### WORK TO BE COMPLETED
Use the entries below and reproduce exactly the lines from the one containing "# Foliage clumps" down to the one containing "(-0.075, 0.04), 0.09, 0, 1.65)", both of them included.

### EXERCISE INPUT

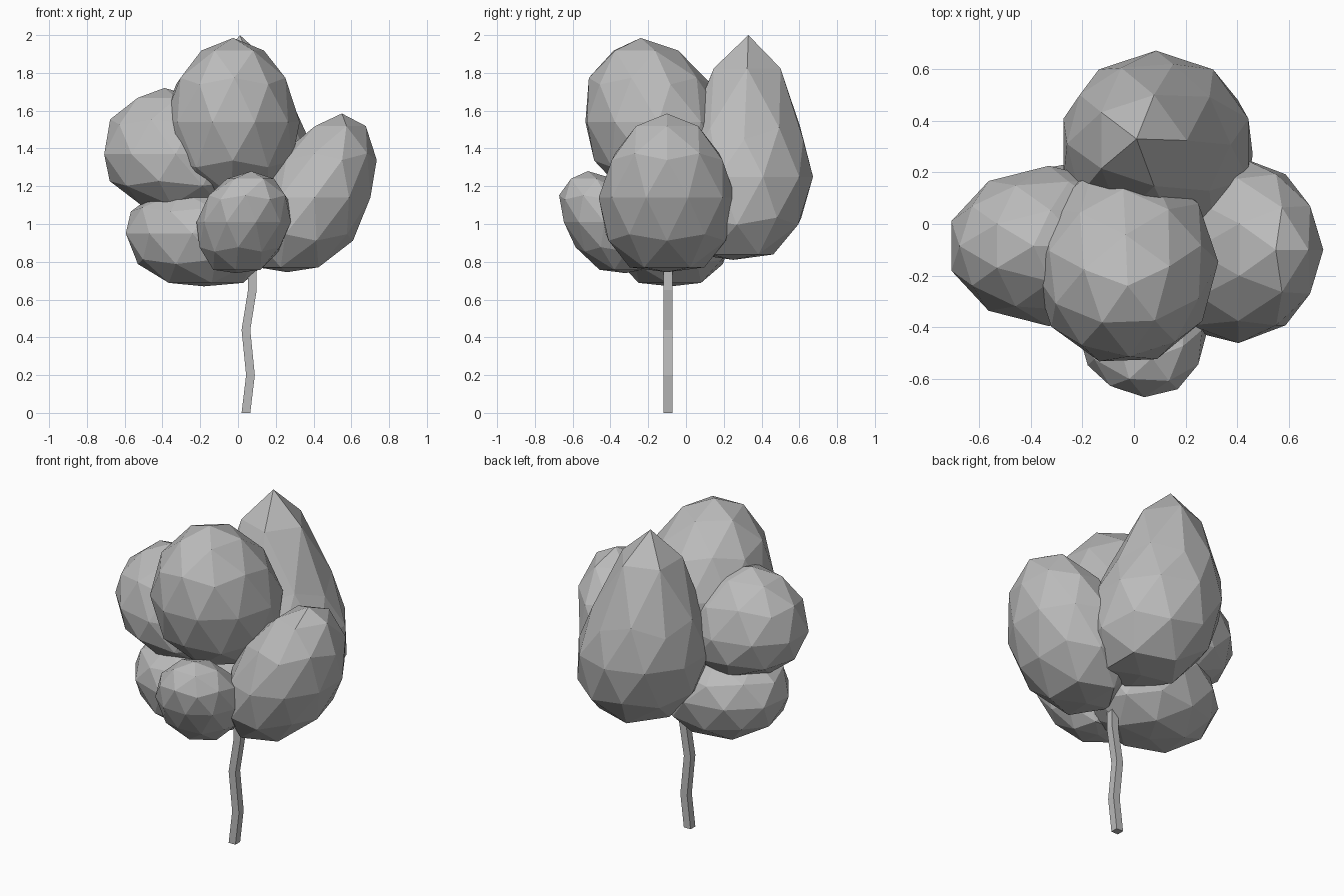
import bpy
import bmesh
from math import radians
from mathutils import Matrix, Vector

cube = bpy.data.objects.get("Cube")
if cube:
    bpy.data.objects.remove(cube, do_unlink=True)

GREY = (0.5, 0.5, 0.5, 1.0)
material = bpy.data.materials.new("plain_grey")
material.use_nodes = True
material.diffuse_color = GREY
material.node_tree.nodes["Principled BSDF"].inputs["Base Color"].default_value = GREY


def add_object(name, bm):
    bmesh.ops.recalc_face_normals(bm, faces=bm.faces)
    mesh = bpy.data.meshes.new(name)
    bm.to_mesh(mesh)
    bm.free()
    mesh.materials.append(material)
    obj = bpy.data.objects.new(name, mesh)
    bpy.context.collection.objects.link(obj)


FLAT = 0.91  # depth on the unit sphere where the underside is flattened


def leaf_clump(name, centre, half, top, lean, taper=0.0, spin=0, point=1.0):
    """Faceted egg with a blunt underside; top is the upper height, point sharpens the tip."""
    bm = bmesh.new()
    bmesh.ops.create_icosphere(bm, subdivisions=2, radius=1.0,
                               matrix=Matrix.Rotation(radians(spin), 4, "Z"))
    for v in bm.verts:
        x, y, z = v.co
        width = 1.02 * (1 - taper * z)
        height = top * z ** point if z > 0 else half[2] * max(z, -FLAT) / FLAT
        v.co = Vector(centre) + Vector((
            x * half[0] * width + lean[0] * z,
            y * half[1] * width + lean[1] * z,
            height))
    add_object(name, bm)


# Foliage clumps
leaf_clump("front_upper_clump", (-0.035, -0.16, 1.54), (0.355, 0.38, 0.415), 0.445,
           (0.01, -0.08), 0.1, 20)
leaf_clump("back_pointed_clump", (0.085, 0.29, 1.25), (0.37, 0.375, 0.44), 0.75,
           (-0.075, 0.04), 0.09, 0, 1.65)
leaf_clump("left_clump", (0.405, -0.1, 1.14), (0.305, 0.355, 0.395), 0.445,
           (0.145, 0.0), 0.11)
leaf_clump("right_upper_clump", (-0.33, -0.085, 1.37), (0.39, 0.305, 0.29), 0.35,
           (-0.06, 0.0), 0.13, 0)
leaf_clump("right_lower_clump", (-0.2, -0.08, 0.95), (0.395, 0.325, 0.28), 0.26,
           (-0.02, 0.0), 0.0, 30)
leaf_clump("front_small_clump", (0.03, -0.42, 1.01), (0.245, 0.23, 0.27), 0.27,
           (0.04, -0.1), 0.0, 15)

# Crooked square trunk
bm = bmesh.new()
previous = None
R = 0.023
for x, z in ((0.042, 0), (0.066, 0.2), (0.042, 0.44), (0.076, 0.65), (0.075, 0.9)):
    ring = [bm.verts.new((x + sx * R, -0.095 + sy * R, z))
            for sx, sy in ((-1, -1), (1, -1), (1, 1), (-1, 1))]
    if previous:
        for i in range(4):
            j = (i + 1) % 4
            bm.faces.new((previous[i], previous[j], ring[j], ring[i]))
    else:
        bm.faces.new(ring)
    previous = ring
bm.faces.new(previous)
add_object("trunk", bm)
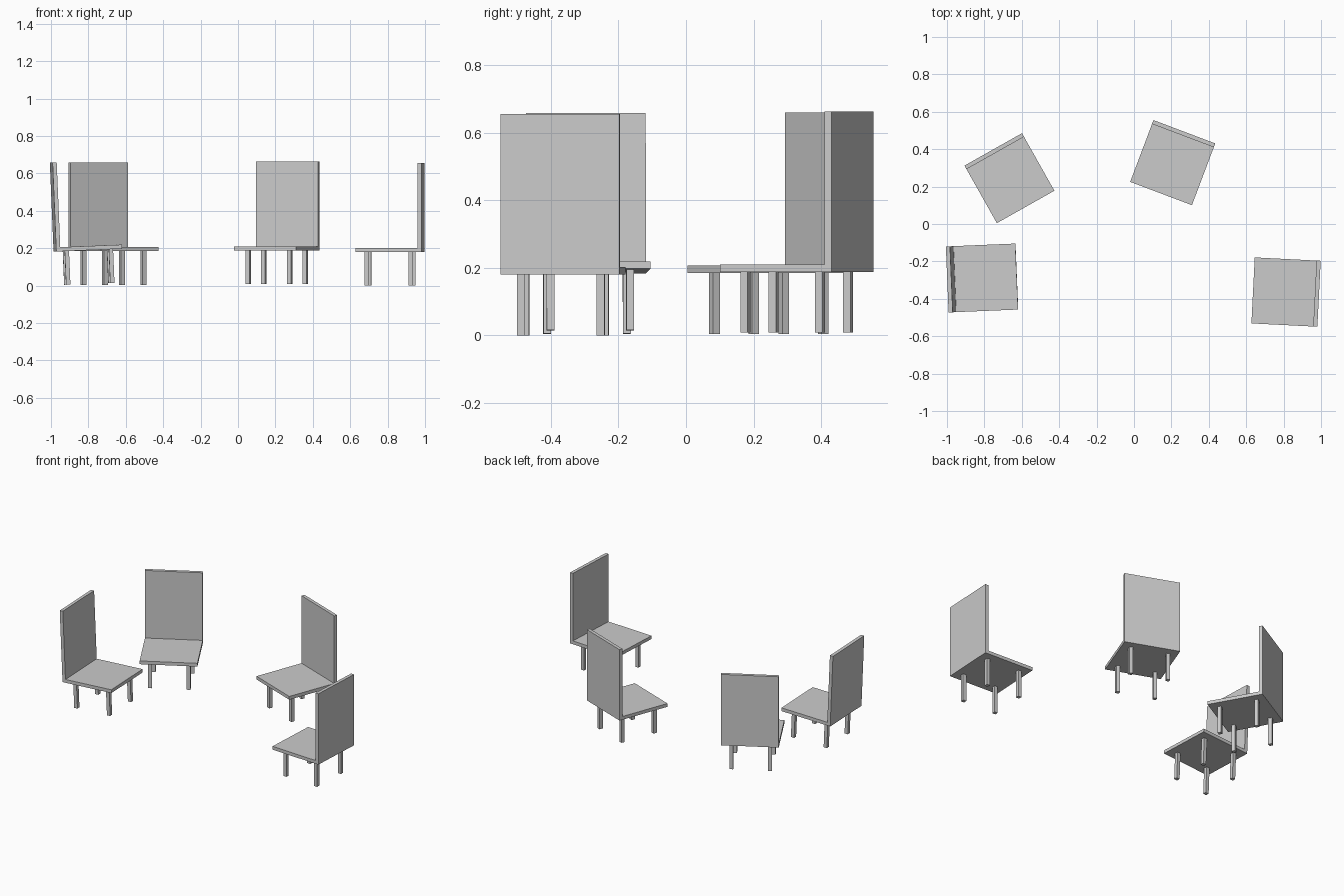
import bpy
from math import radians
from mathutils import Matrix, Vector, Euler

cube = bpy.data.objects.get("Cube")
if cube:
    bpy.data.objects.remove(cube, do_unlink=True)

grey = bpy.data.materials.new("plain_grey")
grey.use_nodes = True
grey.diffuse_color = (0.6, 0.6, 0.6, 1)
grey.node_tree.nodes["Principled BSDF"].inputs["Base Color"].default_value = (0.6, 0.6, 0.6, 1)

# Shared chair sizes
WIDTH = 0.353
BOARD = 0.022
SEAT_Z = 0.18
TOP_Z = 0.655
LEG = 0.023
LEG_OFFSET = 0.118


def box(name, low, high, frame):
    """Box between two corners, placed in the chair's frame."""
    low, high = Vector(low), Vector(high)
    bpy.ops.mesh.primitive_cube_add(size=1)
    obj = bpy.context.object
    obj.name = name
    obj.data.transform(Matrix.Translation((low + high) / 2) @ Matrix.Diagonal((high - low).to_4d()))
    obj.data.materials.append(grey)
    obj.matrix_world = frame


def chair(label, place, turn, lean=0):
    frame = Matrix.Translation(place) @ Euler((radians(lean), 0, radians(turn))).to_matrix().to_4x4()
    h = WIDTH / 2
    # Seat board, butting against the backrest
    box(label + "_seat", (-h, -h, SEAT_Z), (h, h - BOARD, SEAT_Z + BOARD), frame)
    # Tall flat backrest
    box(label + "_backrest", (-h, h - BOARD, SEAT_Z), (h, h, TOP_Z), frame)
    # Four square legs
    for side, sx in (("right", -1), ("left", 1)):
        for end, sy in (("front", -1), ("back", 1)):
            x, y, r = sx * LEG_OFFSET, sy * LEG_OFFSET, LEG / 2
            box(f"{label}_{end}_{side}_leg", (x - r, y - r, 0), (x + r, y + r, SEAT_Z), frame)


# Four chairs standing in a loose ring, one tipped slightly backwards
chair("rear_right_chair", (-0.666, 0.245, 0.004), 29.4)
chair("rear_left_chair", (0.207, 0.328, 0.008), -20.7)
chair("front_left_chair", (0.813, -0.364, 0), -92.9)
chair("front_right_chair", (-0.795, -0.288, 0.01), 92.4, -2.4)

### REPLY
# Foliage clumps
leaf_clump("front_upper_clump", (-0.035, -0.16, 1.54), (0.355, 0.38, 0.415), 0.445,
           (0.01, -0.08), 0.1, 20)
leaf_clump("back_pointed_clump", (0.085, 0.29, 1.25), (0.37, 0.375, 0.44), 0.75,
           (-0.075, 0.04), 0.09, 0, 1.65)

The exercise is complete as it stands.